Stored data
########

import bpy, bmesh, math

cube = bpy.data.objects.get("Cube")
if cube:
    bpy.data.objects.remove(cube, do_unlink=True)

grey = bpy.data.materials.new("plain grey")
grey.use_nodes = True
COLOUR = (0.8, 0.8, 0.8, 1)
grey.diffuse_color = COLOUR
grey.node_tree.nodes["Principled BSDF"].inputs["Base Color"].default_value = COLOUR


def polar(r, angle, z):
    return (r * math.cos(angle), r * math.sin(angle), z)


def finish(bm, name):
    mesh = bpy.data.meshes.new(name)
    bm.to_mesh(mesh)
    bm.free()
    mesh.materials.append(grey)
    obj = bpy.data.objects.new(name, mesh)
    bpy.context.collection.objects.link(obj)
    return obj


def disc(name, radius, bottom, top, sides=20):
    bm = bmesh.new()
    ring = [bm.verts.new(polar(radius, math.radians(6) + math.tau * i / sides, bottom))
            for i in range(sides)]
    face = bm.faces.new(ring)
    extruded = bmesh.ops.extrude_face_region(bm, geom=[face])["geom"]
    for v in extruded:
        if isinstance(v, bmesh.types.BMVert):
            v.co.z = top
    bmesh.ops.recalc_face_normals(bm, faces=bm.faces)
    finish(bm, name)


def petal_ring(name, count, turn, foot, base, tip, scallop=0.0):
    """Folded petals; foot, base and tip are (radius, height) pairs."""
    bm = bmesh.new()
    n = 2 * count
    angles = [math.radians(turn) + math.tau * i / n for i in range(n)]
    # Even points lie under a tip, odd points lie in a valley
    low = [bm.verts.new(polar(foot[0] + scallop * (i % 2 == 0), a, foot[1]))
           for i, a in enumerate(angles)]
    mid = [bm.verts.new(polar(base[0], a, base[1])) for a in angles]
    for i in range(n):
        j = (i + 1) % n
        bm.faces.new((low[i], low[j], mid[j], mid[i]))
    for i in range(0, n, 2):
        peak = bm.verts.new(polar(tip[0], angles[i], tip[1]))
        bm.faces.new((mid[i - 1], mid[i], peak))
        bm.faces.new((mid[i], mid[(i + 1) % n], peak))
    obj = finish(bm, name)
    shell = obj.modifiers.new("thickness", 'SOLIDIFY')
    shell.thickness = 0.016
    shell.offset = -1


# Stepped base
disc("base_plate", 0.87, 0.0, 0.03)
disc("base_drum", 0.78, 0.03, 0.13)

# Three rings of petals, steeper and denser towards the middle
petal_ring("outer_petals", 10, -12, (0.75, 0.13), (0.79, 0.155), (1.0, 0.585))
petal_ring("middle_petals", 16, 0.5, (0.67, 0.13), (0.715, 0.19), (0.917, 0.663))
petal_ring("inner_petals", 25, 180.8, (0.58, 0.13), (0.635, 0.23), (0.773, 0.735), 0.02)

########

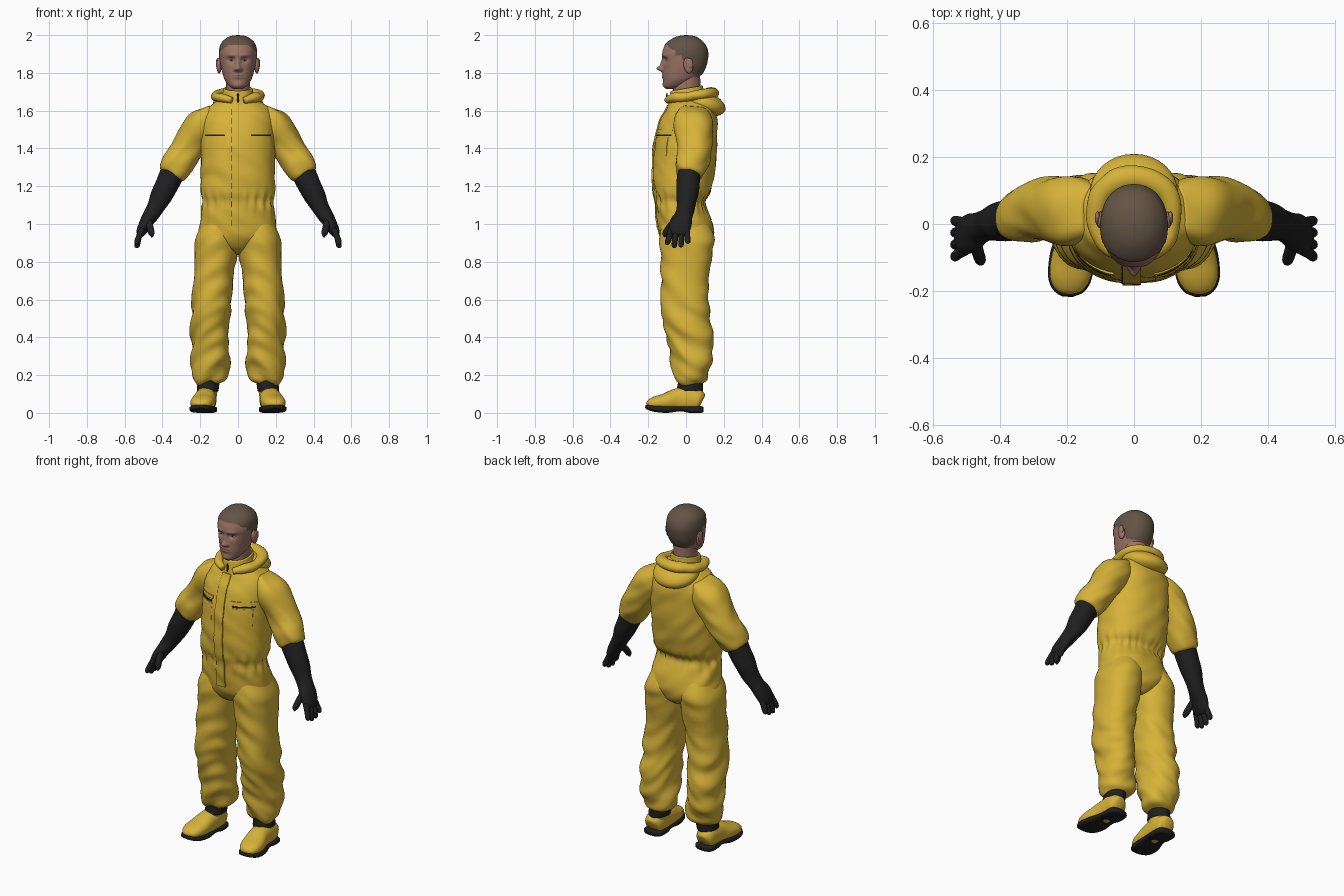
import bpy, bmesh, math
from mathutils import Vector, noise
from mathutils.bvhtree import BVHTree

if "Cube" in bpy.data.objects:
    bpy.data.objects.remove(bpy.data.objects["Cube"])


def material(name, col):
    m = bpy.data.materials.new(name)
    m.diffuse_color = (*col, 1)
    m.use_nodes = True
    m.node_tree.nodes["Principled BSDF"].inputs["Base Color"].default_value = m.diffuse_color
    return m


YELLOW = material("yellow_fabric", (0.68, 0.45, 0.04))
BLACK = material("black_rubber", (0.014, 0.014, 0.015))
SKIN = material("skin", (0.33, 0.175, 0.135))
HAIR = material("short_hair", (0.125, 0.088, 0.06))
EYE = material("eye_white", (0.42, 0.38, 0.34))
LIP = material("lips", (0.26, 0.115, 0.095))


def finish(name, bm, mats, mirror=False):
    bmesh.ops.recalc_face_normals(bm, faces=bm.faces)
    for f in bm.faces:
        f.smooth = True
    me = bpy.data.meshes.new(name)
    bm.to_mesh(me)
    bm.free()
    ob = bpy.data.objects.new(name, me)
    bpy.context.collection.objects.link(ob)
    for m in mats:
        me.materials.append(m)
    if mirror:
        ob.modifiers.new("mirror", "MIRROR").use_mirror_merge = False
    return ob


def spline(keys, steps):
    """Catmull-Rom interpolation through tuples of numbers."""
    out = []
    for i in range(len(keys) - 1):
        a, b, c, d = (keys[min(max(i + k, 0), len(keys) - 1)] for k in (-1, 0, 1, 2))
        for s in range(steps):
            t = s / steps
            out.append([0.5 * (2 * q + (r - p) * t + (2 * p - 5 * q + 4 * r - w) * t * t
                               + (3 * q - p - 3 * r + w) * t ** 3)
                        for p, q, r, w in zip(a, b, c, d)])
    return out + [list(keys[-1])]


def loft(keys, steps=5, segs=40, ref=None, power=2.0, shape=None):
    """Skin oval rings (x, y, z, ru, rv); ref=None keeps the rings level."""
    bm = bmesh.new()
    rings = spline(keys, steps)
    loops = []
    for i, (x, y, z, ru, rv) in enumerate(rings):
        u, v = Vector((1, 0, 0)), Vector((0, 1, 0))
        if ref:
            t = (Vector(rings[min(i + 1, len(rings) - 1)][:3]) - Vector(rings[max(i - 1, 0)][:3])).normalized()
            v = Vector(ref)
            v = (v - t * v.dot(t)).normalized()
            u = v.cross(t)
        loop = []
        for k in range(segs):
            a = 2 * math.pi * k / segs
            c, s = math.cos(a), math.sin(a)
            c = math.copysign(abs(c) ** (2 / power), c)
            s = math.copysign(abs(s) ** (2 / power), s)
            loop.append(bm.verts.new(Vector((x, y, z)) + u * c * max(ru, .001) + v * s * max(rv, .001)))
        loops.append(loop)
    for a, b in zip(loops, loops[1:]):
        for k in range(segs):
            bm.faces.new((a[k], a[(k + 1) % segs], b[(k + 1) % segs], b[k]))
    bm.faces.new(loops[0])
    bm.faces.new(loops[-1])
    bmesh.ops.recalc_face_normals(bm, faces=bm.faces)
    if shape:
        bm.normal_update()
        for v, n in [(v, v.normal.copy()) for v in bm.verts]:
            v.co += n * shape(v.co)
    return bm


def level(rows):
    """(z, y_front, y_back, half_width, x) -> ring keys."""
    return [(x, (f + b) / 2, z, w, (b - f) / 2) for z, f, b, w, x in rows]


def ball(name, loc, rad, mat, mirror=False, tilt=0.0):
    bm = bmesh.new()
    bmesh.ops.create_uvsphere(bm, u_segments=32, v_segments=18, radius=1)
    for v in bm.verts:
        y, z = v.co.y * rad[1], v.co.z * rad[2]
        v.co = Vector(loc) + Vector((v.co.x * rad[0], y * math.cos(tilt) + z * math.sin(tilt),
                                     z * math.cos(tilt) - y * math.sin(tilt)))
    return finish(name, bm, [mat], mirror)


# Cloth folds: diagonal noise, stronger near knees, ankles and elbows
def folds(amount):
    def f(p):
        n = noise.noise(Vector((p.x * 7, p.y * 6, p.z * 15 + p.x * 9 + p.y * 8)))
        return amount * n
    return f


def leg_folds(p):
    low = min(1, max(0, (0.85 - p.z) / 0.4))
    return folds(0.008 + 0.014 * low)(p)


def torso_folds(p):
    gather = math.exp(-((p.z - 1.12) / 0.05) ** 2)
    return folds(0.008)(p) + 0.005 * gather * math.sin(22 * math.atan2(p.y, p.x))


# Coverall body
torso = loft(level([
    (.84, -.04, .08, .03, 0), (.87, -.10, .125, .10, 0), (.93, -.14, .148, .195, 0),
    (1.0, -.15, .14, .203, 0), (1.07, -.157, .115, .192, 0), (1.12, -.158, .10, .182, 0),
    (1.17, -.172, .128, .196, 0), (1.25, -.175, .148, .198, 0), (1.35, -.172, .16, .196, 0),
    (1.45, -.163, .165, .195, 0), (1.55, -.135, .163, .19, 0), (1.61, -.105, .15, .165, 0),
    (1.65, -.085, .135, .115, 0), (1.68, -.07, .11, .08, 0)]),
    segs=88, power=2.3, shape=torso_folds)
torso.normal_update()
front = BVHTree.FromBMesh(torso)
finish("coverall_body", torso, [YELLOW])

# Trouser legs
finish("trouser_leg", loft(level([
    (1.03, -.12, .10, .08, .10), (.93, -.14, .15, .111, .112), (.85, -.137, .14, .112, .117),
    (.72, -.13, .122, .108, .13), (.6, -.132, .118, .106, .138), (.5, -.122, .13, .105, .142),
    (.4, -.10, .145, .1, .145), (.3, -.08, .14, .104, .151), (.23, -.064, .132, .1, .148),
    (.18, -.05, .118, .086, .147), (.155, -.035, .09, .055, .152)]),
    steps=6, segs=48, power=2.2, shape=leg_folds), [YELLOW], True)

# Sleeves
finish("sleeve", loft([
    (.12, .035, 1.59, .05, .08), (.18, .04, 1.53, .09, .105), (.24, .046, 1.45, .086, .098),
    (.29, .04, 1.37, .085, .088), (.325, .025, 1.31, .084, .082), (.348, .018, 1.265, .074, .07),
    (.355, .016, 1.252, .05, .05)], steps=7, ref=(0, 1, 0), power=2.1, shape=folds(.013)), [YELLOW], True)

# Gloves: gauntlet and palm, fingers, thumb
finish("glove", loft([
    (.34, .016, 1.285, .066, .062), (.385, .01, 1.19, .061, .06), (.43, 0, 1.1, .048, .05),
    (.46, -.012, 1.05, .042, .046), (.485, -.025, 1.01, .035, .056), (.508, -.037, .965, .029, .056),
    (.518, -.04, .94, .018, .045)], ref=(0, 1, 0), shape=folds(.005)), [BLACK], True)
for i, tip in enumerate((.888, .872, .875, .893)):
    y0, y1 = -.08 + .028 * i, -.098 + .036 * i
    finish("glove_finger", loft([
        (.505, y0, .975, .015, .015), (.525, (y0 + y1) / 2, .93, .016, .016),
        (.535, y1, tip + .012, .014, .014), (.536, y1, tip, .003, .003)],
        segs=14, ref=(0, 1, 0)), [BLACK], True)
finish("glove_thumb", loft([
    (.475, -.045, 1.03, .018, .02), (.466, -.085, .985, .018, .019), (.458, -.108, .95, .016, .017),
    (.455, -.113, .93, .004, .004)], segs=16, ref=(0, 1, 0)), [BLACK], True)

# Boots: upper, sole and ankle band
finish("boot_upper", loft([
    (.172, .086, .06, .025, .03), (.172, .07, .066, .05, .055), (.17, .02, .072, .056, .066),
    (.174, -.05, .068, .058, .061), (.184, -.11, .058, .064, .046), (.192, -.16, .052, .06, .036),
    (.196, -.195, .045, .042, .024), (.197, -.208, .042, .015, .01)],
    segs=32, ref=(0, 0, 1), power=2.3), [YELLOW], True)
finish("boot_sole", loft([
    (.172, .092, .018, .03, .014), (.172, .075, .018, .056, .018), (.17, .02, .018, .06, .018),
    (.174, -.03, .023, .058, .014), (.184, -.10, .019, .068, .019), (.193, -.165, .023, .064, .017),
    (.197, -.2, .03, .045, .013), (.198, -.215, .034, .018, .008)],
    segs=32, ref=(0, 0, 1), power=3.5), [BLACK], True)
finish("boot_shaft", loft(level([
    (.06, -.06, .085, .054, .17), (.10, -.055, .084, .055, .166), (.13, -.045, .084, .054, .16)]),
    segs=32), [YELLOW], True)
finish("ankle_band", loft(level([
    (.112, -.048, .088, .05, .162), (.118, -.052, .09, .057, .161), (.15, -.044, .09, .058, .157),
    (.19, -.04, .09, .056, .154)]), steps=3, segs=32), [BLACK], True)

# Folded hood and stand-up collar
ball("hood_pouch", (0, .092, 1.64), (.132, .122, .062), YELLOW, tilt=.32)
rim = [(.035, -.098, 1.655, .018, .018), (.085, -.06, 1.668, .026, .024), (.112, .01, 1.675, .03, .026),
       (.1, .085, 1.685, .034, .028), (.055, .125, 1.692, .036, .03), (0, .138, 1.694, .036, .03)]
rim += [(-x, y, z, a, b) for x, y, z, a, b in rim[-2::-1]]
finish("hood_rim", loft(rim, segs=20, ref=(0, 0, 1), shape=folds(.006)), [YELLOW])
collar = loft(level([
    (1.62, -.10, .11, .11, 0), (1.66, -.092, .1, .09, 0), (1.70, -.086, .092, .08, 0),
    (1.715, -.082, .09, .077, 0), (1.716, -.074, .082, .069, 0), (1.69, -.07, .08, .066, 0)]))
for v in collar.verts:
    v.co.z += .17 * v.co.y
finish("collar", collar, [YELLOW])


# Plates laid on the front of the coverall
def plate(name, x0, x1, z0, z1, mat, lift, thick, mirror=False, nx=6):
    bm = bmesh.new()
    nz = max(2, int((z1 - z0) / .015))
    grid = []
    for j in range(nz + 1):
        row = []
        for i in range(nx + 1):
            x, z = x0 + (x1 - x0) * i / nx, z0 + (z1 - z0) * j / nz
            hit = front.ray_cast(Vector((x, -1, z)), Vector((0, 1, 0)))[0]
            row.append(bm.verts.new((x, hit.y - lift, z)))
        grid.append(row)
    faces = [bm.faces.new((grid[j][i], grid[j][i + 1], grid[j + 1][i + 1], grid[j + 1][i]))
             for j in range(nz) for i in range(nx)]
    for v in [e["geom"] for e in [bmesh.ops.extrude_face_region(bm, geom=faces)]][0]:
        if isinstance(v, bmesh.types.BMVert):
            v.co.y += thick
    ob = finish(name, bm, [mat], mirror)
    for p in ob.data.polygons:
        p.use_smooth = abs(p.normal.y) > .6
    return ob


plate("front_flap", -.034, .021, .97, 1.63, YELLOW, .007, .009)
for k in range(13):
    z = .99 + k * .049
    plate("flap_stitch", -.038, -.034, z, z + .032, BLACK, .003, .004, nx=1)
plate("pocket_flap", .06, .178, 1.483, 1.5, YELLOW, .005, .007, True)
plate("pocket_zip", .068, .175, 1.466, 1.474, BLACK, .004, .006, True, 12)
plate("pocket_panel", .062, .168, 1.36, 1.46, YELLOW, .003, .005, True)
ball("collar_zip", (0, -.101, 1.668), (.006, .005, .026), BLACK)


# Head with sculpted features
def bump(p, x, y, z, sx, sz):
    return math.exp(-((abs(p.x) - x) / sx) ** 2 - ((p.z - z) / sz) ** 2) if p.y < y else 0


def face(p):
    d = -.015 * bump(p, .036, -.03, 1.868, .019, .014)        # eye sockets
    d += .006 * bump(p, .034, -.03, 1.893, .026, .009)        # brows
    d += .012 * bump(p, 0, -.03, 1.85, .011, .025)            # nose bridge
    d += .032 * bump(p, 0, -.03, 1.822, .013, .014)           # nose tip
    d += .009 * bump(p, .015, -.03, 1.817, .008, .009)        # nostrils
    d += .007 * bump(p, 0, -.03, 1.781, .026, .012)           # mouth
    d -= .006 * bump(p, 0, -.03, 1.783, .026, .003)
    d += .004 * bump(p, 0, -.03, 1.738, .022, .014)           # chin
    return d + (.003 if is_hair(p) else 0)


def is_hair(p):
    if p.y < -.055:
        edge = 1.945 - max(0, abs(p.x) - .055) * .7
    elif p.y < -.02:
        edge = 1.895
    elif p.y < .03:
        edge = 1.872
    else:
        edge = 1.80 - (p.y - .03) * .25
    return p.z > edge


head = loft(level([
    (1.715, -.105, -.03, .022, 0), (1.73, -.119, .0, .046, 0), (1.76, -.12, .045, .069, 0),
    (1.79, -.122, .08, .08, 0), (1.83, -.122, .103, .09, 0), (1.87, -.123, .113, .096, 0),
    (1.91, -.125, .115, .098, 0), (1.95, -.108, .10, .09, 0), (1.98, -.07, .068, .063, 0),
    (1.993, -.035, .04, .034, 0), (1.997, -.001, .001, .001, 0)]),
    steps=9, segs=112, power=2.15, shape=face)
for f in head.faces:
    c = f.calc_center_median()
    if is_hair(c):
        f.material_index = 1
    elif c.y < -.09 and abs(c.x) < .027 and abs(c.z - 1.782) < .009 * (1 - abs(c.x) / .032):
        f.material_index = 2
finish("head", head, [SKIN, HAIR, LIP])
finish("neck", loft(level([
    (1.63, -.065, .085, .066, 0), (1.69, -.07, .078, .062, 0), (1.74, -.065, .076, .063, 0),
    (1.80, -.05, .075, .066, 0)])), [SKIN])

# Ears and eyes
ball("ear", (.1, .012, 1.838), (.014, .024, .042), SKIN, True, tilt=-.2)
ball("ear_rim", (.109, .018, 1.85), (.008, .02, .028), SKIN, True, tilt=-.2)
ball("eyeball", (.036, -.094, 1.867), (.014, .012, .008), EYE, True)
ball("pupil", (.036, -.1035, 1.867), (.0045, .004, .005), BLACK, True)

########

Exercise directions =
Produce only the lines from the line containing "face = bm.faces.new(ring)" through the line containing "bm.faces.new((low[i], low[j], mid[j], mid[i]))", inclusive of both, exactly as they stand in the entries above.

Exercise answer =
    face = bm.faces.new(ring)
    extruded = bmesh.ops.extrude_face_region(bm, geom=[face])["geom"]
    for v in extruded:
        if isinstance(v, bmesh.types.BMVert):
            v.co.z = top
    bmesh.ops.recalc_face_normals(bm, faces=bm.faces)
    finish(bm, name)


def petal_ring(name, count, turn, foot, base, tip, scallop=0.0):
    """Folded petals; foot, base and tip are (radius, height) pairs."""
    bm = bmesh.new()
    n = 2 * count
    angles = [math.radians(turn) + math.tau * i / n for i in range(n)]
    # Even points lie under a tip, odd points lie in a valley
    low = [bm.verts.new(polar(foot[0] + scallop * (i % 2 == 0), a, foot[1]))
           for i, a in enumerate(angles)]
    mid = [bm.verts.new(polar(base[0], a, base[1])) for a in angles]
    for i in range(n):
        j = (i + 1) % n
        bm.faces.new((low[i], low[j], mid[j], mid[i]))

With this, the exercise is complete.